The last line of the poem broadens the scope of the theme, as it is slightly ambiguous in nature. The word “trick” in sailing terms refers to a watch at sea: four hours watching and eight hours resting. We may take it at face value and assume Masefield is again drawing attention to the simplicity of a life at sea, emphasised by the wonderful balance between work and rest. However, if we step back and take into account the universal nature of the two principal themes – the draw of the sea and the desire to travel – we may see the “long trick” as a reference to life in general, and “quiet sleep” as a peaceful death, allowing for a “sweet dream”, which is knowing we may rest in the afterlife in the knowledge that we worked well and lived truly.

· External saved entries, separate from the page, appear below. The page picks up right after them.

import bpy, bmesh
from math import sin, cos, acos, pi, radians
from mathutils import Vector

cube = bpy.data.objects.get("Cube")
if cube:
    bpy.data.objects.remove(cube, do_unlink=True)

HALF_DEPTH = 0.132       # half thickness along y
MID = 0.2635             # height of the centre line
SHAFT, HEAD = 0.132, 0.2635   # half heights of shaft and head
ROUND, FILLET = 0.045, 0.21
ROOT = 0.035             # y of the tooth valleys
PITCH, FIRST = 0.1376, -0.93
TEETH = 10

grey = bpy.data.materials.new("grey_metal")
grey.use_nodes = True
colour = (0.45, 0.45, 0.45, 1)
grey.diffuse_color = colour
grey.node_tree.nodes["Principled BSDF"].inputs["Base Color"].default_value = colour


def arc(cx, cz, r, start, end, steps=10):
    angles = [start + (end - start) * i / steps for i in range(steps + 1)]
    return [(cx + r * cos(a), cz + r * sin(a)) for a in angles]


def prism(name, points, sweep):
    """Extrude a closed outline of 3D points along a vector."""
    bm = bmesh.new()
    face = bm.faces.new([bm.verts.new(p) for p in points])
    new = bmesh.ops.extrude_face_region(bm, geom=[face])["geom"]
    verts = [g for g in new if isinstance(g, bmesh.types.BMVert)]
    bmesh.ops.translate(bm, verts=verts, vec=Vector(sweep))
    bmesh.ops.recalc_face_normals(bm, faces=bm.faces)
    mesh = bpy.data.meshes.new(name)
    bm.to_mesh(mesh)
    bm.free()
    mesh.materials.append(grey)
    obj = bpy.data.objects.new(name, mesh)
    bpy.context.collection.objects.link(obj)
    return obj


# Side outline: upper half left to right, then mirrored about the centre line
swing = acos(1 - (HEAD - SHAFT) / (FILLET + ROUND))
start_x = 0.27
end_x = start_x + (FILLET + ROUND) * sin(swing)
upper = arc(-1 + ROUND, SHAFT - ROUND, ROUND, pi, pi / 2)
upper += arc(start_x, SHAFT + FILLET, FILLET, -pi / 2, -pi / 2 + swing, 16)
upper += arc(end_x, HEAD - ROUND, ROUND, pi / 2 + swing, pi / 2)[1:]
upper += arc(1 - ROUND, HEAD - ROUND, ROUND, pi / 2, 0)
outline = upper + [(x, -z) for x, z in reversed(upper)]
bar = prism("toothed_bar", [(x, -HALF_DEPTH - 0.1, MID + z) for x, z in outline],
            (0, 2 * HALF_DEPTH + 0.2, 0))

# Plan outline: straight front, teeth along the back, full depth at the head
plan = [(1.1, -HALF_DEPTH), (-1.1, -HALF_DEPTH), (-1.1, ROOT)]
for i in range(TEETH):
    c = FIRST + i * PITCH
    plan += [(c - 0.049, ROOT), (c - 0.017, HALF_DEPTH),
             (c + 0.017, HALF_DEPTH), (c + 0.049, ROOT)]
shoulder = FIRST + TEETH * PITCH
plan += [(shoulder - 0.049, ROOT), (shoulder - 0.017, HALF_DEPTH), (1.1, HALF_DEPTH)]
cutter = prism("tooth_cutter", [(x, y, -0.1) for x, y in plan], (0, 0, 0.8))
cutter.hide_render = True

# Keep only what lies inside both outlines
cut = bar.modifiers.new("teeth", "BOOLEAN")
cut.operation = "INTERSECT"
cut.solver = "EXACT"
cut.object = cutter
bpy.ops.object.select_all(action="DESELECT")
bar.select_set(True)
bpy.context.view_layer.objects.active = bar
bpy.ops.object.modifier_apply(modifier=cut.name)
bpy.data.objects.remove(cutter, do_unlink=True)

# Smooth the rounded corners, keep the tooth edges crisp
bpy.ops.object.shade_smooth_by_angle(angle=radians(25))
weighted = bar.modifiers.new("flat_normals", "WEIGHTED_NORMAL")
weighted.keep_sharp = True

In that sense, the whole poem may be seen as a metaphor for life; with the sea representing a modest and humble way to live, more in touch with nature and therefore better equipped to deal with any storms that may come our way.
However, the poem is undeniably a demonstration of the poet’s love for the sea and the life of a sailor. It is the poem’s modest simplicity and the relatable nature of these themes that allow us to draw certain conclusions from it with regards to our individual lives, a fact that makes the poem truly a work of art.
About John Masefield
John Masefield was a British novelist, playwright and poet born on the 1st June 1878 in Herefordshire, England. Both his parents died before he turned six and he grew up under the care of his aunt, a woman who did not approve of his addiction to reading, which he developed at a young age. In 1891 he began a life at sea and spent several years aboard the HMS Conway, where he spent a lot of time reading and writing. In 1895, after a brief illness, he boarded a boat destined for New York, however his passion for writing led him to abandon ship upon its arrival in the US and he spent several years living the life of a drifter. He returned to England in 1897 where he married, had children, and embarked upon what would later be a successful career as a writer. Sea-Fever appears in his first book of collected works, Salt-Water Ballads, published in 1902. In 1912 he was awarded the annual Edmond de Polignac Prize and was Poet Laureate of the United Kingdom from 1930 until his death in 1967, the second longest period of office ever held, after Tennyson. Masefield promoted poetry throughout his life and organised competitions, prizes and annual recitals.